  • AARP
    AARP answered:

    What type of fish should I eat to keep my mind sharp?

    For a sharp mind, go wild with fish. While fish is generally good for you, the metals that accumulate in farmed fish like tilapia may contribute to cognitive impairments. So when you're shopping, check that the fish is from the wild, not domestically raised, and stick with heart- and brain-healthy...Read More
  • AARP
    AARP answered:

    Are assisted living facilities regulated by the federal government?

    No. Assisted living residences are not defined or regulated by the federal government. Each state decides how they’re licensed. Be sure to find out from your state or local Area Agency on Aging or state health department how the state where you are searching handles this. Make sure all the residences on your...Read More
  • AARP
    AARP answered:

    What if I miss the Medicare enrollment window?

    You can enroll later if you miss your initial enrollment window, but you may face penalties. The best time to sign up for Medicare is during the three months before your 65th birthday, so everything will be in place and you can begin receiving benefits. Read More
  • AARP
    AARP answered:

    How does walking help keep my mind sharp?

    To keep your brain in shape, take your dog  or yourself  for a walk. Walking for just 20 minutes a day can lower blood sugar. That helps stoke blood flow to the brain, so you’ll think more clearly. Read More
  • AARP
    AARP answered:

    How can dancing keep my mind sharp?

    Dancing is a brain-power activity. Learning new moves activates the brain’s motor centers that form new neural connections. Dancing also calms the brain's stress response. Read More
  • AARP
    AARP answered:

    Why should I wear a helmet while riding a bike?

    Riding your bike is great for your health, until you fall and get a concussion. Even one serious concussion could increase your risk of developing dementia. Make sure the helmet fits properly  snug, but not uncomfortable  and, to boost brain power while you ride, do brain teasers (but keep your eyes...Read More
  • AARP
    AARP answered:

    How does the new healthcare law strengthen Medicare?

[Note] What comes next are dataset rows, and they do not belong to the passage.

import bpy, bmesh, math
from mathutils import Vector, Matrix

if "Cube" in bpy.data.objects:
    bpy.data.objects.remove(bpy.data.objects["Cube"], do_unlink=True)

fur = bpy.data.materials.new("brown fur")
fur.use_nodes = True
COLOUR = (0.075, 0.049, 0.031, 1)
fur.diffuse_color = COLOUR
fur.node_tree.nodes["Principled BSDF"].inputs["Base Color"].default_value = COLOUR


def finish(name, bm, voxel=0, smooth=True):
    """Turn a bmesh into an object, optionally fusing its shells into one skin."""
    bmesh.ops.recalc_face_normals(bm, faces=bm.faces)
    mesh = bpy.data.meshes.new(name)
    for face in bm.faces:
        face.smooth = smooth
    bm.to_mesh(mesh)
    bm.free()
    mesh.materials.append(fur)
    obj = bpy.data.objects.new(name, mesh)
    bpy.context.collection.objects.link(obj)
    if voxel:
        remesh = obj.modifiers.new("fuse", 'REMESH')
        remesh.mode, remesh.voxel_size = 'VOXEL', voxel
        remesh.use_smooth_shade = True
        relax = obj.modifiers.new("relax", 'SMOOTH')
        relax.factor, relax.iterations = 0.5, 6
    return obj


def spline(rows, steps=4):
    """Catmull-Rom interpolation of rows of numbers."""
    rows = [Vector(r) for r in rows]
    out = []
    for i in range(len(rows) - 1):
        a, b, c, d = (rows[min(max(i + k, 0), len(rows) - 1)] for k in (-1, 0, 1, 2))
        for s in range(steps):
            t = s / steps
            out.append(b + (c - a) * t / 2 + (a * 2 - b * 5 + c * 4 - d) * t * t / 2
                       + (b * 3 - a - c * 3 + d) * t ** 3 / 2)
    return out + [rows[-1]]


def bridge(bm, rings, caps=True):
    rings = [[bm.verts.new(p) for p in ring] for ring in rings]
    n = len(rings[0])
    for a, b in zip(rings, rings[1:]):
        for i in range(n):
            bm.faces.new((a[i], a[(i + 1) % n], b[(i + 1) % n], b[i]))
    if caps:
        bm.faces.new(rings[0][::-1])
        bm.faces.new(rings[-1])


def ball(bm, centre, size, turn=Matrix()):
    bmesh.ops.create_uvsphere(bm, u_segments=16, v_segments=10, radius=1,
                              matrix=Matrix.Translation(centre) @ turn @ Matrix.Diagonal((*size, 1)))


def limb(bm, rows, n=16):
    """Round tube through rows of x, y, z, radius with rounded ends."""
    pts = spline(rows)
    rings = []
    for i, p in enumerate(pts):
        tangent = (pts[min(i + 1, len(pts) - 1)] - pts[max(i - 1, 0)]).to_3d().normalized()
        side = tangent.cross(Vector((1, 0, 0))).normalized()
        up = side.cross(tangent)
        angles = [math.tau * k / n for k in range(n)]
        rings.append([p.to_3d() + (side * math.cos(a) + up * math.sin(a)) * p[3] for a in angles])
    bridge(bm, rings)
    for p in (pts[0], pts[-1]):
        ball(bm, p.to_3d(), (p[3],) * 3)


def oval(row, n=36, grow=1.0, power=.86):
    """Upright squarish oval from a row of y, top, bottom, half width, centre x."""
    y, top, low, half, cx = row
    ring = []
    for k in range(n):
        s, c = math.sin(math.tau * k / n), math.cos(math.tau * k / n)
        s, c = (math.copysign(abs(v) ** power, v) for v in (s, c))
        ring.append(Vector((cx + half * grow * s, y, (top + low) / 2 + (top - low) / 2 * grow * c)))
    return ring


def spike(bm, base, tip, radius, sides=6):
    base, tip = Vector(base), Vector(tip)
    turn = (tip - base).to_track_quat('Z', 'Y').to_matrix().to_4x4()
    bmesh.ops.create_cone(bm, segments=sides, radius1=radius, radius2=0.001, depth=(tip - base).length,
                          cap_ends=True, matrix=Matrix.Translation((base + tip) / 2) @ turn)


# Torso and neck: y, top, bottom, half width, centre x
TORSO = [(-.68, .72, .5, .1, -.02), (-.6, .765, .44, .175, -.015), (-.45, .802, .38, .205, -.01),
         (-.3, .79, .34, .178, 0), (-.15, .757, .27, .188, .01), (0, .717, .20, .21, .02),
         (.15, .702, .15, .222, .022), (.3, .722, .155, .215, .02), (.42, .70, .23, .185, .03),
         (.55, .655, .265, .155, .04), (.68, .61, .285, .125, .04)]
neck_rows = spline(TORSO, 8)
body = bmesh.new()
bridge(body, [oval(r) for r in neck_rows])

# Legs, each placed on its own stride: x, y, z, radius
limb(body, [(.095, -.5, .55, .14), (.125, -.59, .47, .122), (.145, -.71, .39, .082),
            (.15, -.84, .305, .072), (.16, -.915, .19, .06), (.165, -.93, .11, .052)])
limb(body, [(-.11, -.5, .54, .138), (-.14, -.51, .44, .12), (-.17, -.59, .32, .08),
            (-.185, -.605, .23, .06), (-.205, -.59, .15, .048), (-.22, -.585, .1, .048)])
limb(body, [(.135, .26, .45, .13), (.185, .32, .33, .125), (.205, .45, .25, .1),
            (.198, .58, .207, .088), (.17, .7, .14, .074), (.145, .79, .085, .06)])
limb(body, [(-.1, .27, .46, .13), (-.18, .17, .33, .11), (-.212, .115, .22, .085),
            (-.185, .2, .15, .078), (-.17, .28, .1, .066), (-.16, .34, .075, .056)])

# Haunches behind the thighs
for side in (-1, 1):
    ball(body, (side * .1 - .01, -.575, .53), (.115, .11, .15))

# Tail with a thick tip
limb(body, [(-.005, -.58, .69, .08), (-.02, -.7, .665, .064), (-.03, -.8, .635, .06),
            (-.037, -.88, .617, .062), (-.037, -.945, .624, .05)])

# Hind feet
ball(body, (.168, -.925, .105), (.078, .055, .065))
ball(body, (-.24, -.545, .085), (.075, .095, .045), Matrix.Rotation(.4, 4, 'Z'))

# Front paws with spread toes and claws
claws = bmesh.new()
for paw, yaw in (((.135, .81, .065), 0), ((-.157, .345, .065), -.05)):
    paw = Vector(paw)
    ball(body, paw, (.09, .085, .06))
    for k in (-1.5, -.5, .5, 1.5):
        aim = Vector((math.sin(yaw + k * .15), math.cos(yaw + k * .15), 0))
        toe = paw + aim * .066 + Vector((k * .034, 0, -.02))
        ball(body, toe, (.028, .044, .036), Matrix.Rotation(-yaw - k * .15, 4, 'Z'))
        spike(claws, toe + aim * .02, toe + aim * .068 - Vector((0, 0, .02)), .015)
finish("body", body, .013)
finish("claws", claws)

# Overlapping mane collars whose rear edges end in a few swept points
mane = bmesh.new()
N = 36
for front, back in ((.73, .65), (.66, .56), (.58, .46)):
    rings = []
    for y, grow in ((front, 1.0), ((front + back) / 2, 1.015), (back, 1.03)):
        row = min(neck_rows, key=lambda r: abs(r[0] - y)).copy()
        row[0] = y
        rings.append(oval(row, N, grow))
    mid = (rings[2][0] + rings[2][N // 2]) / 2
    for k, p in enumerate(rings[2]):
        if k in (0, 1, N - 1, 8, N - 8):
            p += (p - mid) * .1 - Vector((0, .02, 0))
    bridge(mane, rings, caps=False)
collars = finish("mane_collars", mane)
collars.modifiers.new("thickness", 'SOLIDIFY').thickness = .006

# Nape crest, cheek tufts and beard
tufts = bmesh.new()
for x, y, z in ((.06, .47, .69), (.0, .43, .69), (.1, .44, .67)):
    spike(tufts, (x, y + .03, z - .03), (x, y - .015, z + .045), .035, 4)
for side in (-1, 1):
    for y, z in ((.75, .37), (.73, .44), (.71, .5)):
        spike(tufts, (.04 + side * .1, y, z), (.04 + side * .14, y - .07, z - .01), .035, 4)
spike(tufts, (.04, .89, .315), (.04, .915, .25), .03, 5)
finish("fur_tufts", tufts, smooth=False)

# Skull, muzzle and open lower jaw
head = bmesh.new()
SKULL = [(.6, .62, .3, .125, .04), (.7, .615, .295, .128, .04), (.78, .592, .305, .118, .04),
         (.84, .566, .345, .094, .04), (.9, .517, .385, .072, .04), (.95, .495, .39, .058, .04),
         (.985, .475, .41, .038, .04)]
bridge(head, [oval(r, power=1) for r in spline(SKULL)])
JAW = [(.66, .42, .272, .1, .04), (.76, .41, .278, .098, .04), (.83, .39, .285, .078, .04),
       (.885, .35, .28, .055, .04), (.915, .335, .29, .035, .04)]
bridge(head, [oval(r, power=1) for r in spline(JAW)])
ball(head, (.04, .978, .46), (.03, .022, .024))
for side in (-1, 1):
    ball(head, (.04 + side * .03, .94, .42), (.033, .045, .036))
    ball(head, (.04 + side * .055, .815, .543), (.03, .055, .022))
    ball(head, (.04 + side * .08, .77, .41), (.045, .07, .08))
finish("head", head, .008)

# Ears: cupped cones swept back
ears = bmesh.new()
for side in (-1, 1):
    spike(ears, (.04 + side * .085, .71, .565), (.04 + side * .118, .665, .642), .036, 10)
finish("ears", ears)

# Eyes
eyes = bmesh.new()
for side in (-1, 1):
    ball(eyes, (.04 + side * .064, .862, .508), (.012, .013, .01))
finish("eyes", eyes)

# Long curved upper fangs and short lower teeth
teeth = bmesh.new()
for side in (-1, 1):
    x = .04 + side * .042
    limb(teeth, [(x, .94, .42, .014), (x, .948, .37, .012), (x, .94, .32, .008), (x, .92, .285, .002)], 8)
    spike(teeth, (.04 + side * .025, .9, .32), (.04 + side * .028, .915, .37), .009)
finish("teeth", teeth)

    The new health care law strengthens Medicare in the following ways:
     
    If you have Medicare Part D prescription drug coverage and reach the coverage gap (“doughnut hole”) in 2010, you will automatically receive a $250 rebate check to help pay drug costs. You will not need to request or apply for the payment....Read More
  • AARP
    AARP answered:

    Can a cash windfall affect my Medicare eligibility?

    No. If you suddenly become better off through an inheritance or a payoff from a lucky investment or any similar financial windfall, your Social Security disability insurance (SSDI) benefits will not be affected, nor will you lose your entitlement to Medicare. Read More
  • AARP
    AARP answered:

    How does the health reform law make it easier to get health insurance?

    The new health care law makes it easier to obtain health insurance in the following ways:
     
    The new law creates health insurance exchanges for those who can’t get coverage through their job. Exchanges will be set up in every state to provide “one stop shopping” so it will be easier to compare plans...Read More
  • AARP
    AARP answered:

    What is the difference between Medicare Advantage and Original Medicare?

    Medicare Advantage plans are an alternative to Original Medicare. They may also be known as Medicare Part C. These plans are offered by private insurance companies and pay for the same basic health care services as Original Medicare. Medicare Advantage plans include both Medicare Part A (hospital insurance)...Read More